‘It’s kind of an organic process that works,’ Chris says. ‘We have different writing styles, we all work on our stories and come together and give one another feedback. If we were all working on one story we’d probably kill each other.’ She laughs. ‘There’ve been plenty of tense moments over the years when it comes to critiquing work but Libby’s a good mediator, she brings out the best in us. She’s a great manager, she doesn’t micromanage, she just helps us get on with it,’ Chris says.
All three agree that the purpose of PageTurners is to entice and interest budding adult readers. ‘We keep them fun because we’re encouraging reading for pleasure,’ Anne says.
As for the future, things look bright. Literally. Their next series will be published with colour illustrations. Moira says ‘Back at the start I just quickly scribbled the drawings because I thought we’d just be using them in our classes. I had a kind of ‘that’ll do’ approach. But my drawings have improved a lot since then. I’ve gotten a lot neater, and I’ve got more technical skill. I’ve always loved drawing I’ve done it all my life. Now that I’m retired I can put more time into it and I’m much more painstaking. It takes me back to my childhood, sitting around drawing all day.’
With series 8 finished and 67 stories complete, the three have plenty of ideas for more. ‘We laugh about doing it in our nursing homes and on our deathbeds,’ Chris says. ‘Yes.’ Anne laughs. ‘We’ve talked about what will happen when we die but haven’t come up with a plan – yet.’
‘One book really touched my heart. It’s about a lady who is learning to write and read who was scared to go to class and mix with other people. When I read it I felt it was like me, it was my story.’ Louisa, PRACE student.
Students’ views of PageTurners
Mahir, Louisa, Ahmal and Dikea are students in Chris Malakar’s EAL class at PRACE. Louisa never went to school in her native PNG and has only recently learned to read. She’s a big fan of PageTurners. One of her favourites is about a robot that can do the shopping, clean the bathroom and mow the lawn. Another is a story about a woman who takes a reading and writing class and Louisa loved the story because she identified closely with it.

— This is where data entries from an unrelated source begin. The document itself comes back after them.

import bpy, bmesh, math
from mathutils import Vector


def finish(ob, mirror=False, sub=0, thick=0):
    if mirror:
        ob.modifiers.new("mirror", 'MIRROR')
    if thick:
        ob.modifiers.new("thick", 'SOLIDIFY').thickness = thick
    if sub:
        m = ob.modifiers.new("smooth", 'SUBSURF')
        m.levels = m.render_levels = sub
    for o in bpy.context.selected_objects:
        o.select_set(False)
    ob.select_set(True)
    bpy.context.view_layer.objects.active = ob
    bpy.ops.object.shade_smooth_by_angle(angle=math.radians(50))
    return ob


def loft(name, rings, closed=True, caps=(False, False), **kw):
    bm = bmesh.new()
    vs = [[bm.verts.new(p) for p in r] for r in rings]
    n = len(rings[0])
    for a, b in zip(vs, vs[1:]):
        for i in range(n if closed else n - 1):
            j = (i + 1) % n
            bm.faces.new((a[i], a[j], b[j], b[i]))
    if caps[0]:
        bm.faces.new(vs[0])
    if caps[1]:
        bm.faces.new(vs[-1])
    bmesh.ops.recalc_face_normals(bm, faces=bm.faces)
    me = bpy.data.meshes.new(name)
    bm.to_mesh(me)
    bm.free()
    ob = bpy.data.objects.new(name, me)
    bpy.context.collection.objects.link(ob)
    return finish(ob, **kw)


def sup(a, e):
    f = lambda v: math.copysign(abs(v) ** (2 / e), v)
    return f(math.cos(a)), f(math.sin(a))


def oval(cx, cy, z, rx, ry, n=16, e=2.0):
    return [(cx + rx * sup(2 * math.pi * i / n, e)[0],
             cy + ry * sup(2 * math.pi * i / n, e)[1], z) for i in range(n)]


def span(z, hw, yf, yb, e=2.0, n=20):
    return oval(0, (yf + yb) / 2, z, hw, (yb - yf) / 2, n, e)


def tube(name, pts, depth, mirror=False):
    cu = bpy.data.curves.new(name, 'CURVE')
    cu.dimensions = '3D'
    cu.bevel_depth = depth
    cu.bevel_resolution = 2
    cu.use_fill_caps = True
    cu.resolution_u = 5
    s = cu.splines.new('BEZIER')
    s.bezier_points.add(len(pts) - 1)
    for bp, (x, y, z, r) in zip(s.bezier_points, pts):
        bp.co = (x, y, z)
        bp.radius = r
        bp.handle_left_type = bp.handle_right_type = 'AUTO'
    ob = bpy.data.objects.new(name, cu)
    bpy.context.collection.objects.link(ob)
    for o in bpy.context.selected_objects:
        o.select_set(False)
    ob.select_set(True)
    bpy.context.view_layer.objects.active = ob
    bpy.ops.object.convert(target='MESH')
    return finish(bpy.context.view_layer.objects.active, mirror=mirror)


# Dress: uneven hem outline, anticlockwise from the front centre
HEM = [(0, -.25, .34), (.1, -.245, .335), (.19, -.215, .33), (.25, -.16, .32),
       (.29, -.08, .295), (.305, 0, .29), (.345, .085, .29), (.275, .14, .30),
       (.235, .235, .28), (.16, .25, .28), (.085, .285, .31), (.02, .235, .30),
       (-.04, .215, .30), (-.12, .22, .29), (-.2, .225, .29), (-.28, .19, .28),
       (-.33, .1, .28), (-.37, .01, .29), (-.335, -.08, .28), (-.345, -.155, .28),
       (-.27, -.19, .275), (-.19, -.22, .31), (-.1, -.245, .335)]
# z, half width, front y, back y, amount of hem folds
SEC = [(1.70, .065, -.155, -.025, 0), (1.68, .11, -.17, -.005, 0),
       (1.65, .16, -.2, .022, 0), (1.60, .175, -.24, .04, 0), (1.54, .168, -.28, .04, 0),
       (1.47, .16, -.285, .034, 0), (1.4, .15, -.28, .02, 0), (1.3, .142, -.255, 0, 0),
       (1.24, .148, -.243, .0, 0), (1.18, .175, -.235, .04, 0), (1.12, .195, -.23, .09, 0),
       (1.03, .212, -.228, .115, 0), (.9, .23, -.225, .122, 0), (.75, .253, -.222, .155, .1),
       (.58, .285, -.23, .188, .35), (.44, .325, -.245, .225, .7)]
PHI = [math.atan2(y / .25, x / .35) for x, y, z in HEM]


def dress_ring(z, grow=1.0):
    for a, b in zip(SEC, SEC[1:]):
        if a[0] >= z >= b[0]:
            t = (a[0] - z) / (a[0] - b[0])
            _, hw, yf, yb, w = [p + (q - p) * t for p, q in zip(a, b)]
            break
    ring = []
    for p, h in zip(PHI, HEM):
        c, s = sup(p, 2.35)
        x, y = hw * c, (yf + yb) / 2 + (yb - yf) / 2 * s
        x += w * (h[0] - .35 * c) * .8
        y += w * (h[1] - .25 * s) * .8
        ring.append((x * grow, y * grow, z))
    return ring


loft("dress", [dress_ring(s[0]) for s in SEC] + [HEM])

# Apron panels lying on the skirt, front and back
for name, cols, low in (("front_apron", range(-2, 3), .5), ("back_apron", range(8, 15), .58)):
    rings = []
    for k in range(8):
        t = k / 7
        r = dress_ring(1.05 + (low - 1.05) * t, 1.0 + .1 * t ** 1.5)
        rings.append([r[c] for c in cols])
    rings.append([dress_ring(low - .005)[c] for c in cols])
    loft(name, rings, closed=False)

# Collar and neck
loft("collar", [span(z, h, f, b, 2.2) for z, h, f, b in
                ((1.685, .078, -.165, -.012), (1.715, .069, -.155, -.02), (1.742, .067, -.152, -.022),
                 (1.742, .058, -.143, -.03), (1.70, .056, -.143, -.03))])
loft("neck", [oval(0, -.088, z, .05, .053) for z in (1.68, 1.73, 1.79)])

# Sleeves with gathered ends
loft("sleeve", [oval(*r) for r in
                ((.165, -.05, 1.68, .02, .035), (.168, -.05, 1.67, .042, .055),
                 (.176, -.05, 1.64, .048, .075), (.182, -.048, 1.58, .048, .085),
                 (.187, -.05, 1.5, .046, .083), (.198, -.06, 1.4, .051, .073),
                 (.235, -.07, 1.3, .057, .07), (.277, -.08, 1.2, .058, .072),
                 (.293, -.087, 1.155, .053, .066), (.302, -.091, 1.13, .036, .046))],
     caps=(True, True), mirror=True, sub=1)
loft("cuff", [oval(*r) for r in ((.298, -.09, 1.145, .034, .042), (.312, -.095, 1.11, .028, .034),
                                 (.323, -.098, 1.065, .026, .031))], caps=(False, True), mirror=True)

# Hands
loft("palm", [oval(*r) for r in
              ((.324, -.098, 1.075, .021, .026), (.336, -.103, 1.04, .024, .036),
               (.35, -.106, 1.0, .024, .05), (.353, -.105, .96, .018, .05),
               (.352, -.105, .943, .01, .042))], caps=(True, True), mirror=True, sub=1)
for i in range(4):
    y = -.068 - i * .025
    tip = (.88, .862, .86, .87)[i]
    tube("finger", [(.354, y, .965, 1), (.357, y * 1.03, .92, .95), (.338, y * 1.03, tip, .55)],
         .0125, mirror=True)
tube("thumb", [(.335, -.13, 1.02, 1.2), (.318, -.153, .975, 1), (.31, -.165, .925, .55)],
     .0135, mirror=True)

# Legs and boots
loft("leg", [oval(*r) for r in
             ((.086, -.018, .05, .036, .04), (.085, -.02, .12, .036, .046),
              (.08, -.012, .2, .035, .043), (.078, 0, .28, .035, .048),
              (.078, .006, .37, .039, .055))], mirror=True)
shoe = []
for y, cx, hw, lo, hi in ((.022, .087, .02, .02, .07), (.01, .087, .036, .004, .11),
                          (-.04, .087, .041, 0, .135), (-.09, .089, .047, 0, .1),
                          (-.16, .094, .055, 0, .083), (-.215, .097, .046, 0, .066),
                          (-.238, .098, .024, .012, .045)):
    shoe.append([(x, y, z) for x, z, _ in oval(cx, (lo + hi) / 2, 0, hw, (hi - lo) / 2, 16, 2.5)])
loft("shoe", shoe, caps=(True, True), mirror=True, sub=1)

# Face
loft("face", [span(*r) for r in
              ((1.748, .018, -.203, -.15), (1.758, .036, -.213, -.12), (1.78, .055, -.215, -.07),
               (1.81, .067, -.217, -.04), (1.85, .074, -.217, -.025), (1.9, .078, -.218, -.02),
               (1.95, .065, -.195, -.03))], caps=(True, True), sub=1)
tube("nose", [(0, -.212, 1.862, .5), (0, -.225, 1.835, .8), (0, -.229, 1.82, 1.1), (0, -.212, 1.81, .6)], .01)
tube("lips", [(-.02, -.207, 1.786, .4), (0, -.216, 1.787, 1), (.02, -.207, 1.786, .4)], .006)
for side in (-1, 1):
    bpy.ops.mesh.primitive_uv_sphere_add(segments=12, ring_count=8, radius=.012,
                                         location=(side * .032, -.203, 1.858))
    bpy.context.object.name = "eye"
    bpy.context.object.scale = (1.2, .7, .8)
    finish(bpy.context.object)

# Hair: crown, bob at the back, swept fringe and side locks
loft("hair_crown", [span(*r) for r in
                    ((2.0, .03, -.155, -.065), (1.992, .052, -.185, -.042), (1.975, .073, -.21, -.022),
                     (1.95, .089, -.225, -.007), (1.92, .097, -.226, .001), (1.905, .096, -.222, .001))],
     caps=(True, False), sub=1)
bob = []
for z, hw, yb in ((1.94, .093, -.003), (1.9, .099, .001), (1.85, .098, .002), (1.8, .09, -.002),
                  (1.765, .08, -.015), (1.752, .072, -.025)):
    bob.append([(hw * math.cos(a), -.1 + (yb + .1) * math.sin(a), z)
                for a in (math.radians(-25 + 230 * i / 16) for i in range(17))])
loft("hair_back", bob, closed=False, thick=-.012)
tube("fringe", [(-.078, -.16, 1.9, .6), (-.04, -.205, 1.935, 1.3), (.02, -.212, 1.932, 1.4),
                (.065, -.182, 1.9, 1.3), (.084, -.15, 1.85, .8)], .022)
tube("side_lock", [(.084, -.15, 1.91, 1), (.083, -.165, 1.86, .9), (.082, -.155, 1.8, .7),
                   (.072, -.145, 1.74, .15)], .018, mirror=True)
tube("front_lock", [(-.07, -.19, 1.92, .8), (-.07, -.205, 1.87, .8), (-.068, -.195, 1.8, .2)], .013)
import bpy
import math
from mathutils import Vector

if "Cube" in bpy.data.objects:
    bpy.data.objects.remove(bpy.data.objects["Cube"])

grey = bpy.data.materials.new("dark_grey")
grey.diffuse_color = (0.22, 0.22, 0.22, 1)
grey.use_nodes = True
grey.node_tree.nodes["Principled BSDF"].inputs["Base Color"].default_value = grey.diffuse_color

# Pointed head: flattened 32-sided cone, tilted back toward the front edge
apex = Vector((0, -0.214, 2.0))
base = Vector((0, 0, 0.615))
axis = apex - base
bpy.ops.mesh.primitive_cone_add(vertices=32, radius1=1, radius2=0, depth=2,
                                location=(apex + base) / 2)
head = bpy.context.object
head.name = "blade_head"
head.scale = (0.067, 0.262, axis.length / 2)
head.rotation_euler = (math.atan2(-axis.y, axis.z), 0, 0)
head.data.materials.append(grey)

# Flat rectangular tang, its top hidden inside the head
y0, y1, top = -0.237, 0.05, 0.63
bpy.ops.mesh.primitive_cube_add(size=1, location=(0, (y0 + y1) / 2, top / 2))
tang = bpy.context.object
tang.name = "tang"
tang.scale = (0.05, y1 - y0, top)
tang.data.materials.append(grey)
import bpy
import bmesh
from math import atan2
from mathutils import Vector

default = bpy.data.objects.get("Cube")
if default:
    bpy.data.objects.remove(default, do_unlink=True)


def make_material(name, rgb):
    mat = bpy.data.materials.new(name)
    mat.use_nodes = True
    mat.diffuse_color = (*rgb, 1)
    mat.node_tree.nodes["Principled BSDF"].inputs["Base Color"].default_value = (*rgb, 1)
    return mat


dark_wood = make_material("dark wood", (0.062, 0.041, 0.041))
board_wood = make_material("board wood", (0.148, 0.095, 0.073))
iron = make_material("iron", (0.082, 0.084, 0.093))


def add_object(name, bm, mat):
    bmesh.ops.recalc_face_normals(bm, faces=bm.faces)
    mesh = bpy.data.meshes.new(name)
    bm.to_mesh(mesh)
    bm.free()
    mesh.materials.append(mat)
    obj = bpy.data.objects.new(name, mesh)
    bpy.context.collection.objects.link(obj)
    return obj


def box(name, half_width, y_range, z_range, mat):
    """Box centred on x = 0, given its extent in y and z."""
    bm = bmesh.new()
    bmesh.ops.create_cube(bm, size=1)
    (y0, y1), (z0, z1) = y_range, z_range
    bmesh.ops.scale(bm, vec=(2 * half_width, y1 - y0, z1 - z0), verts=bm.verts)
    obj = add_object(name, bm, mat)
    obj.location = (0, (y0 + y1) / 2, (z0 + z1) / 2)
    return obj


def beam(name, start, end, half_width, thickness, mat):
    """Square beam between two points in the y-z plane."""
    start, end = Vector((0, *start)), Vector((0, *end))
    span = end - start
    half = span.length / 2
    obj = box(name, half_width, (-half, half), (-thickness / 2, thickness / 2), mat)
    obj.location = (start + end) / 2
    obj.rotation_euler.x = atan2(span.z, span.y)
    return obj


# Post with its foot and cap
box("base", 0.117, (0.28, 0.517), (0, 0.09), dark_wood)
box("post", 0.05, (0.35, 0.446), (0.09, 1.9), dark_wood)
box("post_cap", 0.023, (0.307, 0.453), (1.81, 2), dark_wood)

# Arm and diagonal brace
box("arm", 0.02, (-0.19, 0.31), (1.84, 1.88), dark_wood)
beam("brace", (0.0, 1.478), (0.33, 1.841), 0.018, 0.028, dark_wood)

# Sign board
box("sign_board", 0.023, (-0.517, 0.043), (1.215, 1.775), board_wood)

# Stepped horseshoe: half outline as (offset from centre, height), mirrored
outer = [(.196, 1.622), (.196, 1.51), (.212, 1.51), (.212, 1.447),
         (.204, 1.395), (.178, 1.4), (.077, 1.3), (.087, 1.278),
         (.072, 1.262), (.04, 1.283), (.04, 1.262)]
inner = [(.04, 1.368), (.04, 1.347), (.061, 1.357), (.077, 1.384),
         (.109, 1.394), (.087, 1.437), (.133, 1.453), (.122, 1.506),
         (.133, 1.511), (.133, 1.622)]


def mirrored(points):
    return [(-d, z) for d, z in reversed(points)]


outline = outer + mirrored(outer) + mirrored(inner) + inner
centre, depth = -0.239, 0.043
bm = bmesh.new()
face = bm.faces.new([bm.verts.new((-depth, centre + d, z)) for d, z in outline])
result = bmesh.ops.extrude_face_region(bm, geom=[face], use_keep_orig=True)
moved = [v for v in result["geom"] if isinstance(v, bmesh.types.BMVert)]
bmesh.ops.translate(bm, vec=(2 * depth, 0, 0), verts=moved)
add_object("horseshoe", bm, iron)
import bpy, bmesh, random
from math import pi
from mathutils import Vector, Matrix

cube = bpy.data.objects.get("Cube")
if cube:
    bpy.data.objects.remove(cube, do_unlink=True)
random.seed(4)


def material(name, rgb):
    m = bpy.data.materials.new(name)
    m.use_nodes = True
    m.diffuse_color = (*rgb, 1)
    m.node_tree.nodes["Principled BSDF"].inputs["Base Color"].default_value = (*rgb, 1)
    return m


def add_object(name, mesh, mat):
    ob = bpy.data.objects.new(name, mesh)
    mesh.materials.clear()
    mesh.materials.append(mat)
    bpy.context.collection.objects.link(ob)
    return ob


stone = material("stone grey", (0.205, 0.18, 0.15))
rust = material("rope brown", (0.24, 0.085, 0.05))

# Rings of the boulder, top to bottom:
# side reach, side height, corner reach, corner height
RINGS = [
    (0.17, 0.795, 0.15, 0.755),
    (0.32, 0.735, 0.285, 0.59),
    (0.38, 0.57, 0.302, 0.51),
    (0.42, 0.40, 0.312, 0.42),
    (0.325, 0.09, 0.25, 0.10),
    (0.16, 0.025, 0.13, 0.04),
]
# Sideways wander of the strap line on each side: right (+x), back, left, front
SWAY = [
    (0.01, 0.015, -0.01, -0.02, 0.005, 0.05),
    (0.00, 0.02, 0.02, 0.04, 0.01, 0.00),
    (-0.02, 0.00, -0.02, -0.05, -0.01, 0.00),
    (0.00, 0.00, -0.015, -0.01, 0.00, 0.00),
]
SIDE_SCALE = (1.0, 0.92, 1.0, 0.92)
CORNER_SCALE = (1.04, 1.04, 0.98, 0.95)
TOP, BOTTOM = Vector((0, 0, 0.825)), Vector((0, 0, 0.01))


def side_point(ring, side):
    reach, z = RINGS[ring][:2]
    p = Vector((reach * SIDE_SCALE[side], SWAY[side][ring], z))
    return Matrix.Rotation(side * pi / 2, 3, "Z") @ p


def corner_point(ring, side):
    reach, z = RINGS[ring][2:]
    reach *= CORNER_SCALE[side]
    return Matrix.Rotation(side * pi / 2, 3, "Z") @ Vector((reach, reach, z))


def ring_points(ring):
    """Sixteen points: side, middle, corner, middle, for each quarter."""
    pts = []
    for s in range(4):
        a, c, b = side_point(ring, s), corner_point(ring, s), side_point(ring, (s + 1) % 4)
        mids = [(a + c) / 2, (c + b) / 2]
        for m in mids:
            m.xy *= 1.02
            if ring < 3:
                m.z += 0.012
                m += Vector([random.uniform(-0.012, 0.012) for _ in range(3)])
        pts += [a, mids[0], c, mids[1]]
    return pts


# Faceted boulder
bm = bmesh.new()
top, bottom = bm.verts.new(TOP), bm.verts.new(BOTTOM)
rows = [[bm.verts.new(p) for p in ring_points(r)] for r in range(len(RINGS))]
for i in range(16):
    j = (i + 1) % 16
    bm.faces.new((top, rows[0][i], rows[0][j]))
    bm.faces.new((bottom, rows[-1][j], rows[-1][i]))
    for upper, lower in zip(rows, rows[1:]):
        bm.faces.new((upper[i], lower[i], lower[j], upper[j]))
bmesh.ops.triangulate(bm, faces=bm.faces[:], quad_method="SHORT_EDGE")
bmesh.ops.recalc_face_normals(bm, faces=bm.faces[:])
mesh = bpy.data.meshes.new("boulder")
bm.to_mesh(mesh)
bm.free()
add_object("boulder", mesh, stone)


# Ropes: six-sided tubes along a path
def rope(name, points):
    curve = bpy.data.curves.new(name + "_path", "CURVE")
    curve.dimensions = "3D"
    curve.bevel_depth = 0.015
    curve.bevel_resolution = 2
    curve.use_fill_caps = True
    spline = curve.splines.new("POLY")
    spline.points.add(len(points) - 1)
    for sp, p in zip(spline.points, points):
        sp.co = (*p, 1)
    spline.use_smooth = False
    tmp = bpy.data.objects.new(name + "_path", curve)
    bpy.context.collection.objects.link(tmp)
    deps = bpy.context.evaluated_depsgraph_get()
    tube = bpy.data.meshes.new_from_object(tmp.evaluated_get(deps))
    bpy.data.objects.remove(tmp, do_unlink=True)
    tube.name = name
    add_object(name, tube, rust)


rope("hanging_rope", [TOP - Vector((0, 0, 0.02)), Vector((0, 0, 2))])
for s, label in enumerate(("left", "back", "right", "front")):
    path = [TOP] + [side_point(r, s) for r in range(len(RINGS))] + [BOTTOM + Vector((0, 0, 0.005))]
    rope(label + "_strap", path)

‘Before I felt shy and ashamed because I couldn’t speak good English and I couldn’t mix properly. But now I can travel on the train, take the bus, go to church and I feel happy. Now I can go to the shops and the doctor by myself and I can talk in a way I couldn’t before. These books and my teacher Chris give me confidence.’
Mahir says, ‘My English is OK for reading but bad for writing. English is very tricky, the reading and writing are very different. I like the stories. I am reading now about 1960 and Neil Armstrong landing on the moon and the Sydney Harbour bridge. Every book is different. Some are easy with just five pages, some are 12 pages. I’ve read two a week since I started last term, so that is 24 books so far. Some of the books are funny, some are sad. I feel good at how much better I am now than before.’
Dikea spent the last 38 years working long hours as a pieceworker, taking few holidays and breaks. ‘Before I had no time to learn English. So this is my time to learn. I like all the PageTurner books. You learn with these books. We read them, we talk about them, then we write. We learn from one another’s stories too. Each person has their own story. Coming here it feels like my house. They are all very happy people in our class.’
See the full issue of Quest 1, 2018